DATA EXTRACT
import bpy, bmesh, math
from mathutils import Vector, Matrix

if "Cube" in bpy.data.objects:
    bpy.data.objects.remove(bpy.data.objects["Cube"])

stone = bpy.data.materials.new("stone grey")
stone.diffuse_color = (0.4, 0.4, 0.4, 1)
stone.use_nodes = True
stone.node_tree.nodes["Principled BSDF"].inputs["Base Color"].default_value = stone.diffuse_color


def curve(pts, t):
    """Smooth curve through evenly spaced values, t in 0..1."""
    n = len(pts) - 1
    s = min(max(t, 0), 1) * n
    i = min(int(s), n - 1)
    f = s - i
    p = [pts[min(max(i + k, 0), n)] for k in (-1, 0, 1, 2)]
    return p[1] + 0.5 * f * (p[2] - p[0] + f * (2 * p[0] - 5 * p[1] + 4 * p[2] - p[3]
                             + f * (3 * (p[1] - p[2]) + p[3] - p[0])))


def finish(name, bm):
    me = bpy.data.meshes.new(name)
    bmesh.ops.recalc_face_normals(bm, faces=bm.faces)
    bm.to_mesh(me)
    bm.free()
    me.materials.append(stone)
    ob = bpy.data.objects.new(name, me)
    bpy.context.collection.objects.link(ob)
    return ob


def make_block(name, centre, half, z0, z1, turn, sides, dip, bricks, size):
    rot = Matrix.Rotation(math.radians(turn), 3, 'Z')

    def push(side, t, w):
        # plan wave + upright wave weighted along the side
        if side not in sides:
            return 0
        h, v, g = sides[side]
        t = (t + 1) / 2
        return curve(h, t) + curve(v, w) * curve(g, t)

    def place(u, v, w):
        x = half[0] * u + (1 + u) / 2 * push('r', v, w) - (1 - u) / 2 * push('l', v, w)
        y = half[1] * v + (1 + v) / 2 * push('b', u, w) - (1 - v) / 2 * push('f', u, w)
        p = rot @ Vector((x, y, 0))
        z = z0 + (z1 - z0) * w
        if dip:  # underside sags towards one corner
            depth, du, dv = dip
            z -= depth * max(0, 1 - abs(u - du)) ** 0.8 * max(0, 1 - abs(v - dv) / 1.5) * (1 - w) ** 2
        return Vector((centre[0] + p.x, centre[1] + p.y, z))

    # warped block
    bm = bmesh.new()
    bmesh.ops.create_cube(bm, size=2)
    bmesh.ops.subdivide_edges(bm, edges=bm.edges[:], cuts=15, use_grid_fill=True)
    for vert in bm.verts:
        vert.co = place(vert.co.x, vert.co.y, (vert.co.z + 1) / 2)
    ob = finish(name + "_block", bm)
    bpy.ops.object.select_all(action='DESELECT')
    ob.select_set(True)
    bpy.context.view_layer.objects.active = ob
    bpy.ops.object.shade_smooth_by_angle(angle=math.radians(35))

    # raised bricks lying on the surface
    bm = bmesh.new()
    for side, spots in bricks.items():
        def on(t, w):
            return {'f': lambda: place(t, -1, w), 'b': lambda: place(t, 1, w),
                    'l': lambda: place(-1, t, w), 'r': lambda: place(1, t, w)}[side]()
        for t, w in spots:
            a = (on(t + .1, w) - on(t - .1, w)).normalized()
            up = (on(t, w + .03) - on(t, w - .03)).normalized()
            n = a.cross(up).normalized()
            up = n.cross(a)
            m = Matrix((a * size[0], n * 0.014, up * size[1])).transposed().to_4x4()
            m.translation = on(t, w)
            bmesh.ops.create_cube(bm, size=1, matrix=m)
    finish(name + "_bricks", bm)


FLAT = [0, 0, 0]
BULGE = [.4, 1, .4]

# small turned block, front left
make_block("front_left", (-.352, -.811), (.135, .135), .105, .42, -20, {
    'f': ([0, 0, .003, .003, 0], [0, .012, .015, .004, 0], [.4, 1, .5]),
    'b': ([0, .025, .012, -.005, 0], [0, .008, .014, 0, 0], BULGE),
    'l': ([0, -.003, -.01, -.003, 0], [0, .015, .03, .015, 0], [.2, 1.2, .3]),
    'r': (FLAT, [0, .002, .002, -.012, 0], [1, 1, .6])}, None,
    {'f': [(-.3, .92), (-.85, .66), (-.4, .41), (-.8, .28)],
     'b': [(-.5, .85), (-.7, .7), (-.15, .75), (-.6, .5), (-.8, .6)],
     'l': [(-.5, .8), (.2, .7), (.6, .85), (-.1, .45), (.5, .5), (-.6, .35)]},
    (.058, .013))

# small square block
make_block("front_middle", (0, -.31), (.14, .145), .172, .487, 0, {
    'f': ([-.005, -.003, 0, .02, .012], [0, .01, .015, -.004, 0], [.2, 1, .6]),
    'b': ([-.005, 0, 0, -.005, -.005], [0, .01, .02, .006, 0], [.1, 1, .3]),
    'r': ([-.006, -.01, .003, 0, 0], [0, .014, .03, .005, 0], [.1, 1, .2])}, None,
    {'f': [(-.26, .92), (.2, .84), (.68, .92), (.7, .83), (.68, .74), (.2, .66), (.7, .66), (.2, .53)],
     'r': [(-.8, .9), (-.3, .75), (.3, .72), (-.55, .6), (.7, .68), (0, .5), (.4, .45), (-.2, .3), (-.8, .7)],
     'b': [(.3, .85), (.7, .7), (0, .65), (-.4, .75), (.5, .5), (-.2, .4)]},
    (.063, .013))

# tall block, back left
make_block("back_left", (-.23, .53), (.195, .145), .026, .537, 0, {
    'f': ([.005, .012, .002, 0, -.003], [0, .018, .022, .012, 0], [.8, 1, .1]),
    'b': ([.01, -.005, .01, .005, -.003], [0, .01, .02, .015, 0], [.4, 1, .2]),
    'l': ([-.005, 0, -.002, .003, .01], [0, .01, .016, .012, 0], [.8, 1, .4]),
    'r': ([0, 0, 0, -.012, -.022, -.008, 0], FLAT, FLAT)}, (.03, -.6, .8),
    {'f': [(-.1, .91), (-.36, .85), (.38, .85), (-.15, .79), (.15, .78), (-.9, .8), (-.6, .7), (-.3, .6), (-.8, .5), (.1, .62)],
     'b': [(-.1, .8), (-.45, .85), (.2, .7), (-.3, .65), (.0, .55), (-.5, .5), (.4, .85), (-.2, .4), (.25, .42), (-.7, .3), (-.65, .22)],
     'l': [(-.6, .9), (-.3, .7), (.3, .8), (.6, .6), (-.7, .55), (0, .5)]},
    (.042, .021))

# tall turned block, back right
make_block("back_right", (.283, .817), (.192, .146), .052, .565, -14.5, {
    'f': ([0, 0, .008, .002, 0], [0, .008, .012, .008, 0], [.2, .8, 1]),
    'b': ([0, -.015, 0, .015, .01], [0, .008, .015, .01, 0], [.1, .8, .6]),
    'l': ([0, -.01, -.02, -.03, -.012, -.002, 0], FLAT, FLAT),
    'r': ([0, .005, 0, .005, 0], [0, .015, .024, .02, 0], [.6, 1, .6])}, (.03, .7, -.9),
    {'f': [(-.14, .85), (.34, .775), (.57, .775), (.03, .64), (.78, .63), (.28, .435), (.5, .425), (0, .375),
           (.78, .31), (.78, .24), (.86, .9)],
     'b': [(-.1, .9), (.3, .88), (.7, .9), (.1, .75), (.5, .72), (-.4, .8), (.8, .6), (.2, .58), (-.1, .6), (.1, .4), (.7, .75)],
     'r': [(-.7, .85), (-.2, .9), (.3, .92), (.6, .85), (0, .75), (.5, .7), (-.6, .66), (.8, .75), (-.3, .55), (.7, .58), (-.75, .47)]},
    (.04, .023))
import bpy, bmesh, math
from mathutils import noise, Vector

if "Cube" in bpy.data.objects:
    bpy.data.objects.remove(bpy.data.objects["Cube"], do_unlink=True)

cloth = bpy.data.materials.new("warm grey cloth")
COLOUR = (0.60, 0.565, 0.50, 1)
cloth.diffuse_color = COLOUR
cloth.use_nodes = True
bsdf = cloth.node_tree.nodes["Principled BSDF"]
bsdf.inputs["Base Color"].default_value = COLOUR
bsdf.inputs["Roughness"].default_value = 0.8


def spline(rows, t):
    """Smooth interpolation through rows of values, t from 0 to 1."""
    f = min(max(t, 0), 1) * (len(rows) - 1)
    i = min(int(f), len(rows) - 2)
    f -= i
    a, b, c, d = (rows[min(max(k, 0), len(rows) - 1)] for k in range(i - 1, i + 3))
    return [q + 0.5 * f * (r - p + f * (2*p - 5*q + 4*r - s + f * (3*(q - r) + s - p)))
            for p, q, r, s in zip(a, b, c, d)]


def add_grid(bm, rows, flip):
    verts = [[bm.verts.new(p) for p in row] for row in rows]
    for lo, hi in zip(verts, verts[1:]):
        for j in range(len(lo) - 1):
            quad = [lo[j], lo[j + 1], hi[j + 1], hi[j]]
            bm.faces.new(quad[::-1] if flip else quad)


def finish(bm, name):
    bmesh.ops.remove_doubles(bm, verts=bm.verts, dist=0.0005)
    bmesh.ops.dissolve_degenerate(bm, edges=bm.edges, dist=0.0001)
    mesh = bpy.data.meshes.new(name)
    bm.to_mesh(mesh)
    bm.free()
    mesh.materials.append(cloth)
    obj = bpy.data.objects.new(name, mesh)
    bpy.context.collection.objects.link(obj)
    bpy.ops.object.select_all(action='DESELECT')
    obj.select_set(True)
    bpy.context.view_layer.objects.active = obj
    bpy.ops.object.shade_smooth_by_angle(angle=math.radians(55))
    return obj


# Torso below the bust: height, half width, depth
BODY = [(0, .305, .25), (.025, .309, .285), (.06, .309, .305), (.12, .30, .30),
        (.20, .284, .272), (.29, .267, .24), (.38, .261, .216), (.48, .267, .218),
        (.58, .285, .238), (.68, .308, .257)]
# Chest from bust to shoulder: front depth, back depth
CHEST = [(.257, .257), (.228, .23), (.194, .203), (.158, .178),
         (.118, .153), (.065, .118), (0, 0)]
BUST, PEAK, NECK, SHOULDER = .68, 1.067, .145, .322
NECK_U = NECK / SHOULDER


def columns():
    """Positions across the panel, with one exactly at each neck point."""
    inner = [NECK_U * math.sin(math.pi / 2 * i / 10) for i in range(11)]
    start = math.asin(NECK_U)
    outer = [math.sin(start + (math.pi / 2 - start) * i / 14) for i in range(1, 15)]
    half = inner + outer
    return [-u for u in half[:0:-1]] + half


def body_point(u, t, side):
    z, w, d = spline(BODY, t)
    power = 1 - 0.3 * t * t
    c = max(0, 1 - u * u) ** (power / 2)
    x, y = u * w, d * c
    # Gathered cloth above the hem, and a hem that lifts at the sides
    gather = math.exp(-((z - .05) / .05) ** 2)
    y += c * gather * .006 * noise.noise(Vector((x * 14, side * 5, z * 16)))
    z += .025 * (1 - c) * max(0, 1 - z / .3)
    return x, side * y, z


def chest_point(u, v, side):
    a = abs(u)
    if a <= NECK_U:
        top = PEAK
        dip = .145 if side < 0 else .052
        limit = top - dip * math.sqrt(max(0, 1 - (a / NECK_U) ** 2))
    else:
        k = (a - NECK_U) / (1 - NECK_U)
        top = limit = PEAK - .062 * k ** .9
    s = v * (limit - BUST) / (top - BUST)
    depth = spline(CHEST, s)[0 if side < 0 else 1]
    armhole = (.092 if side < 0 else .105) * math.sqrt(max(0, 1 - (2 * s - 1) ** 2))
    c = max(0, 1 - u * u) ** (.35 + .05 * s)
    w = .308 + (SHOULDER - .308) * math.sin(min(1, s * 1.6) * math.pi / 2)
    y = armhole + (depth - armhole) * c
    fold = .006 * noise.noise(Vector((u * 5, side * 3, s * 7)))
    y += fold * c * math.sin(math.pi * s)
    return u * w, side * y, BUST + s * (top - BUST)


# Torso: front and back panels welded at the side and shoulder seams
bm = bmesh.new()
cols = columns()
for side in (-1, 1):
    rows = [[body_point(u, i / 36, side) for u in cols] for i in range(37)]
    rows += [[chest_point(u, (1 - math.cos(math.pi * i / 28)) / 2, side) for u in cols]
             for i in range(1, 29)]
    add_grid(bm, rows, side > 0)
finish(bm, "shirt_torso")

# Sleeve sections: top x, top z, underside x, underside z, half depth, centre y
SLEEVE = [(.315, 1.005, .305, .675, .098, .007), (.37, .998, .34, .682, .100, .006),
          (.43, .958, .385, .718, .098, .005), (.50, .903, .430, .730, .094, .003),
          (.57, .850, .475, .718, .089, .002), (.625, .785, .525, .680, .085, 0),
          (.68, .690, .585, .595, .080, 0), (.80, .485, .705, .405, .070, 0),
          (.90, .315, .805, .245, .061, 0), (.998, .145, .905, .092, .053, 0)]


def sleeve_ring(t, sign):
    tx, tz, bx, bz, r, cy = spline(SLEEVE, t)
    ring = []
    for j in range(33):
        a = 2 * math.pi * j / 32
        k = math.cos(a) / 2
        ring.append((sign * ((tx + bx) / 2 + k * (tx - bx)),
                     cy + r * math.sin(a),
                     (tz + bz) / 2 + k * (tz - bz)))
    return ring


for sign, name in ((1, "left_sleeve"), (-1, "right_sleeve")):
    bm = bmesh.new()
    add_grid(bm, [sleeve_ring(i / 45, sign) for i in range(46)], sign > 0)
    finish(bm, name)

ASSIGNMENT
A single number is expected: the count of lines in the entries that carry the string "rows".

PROBLEM SOLUTION
10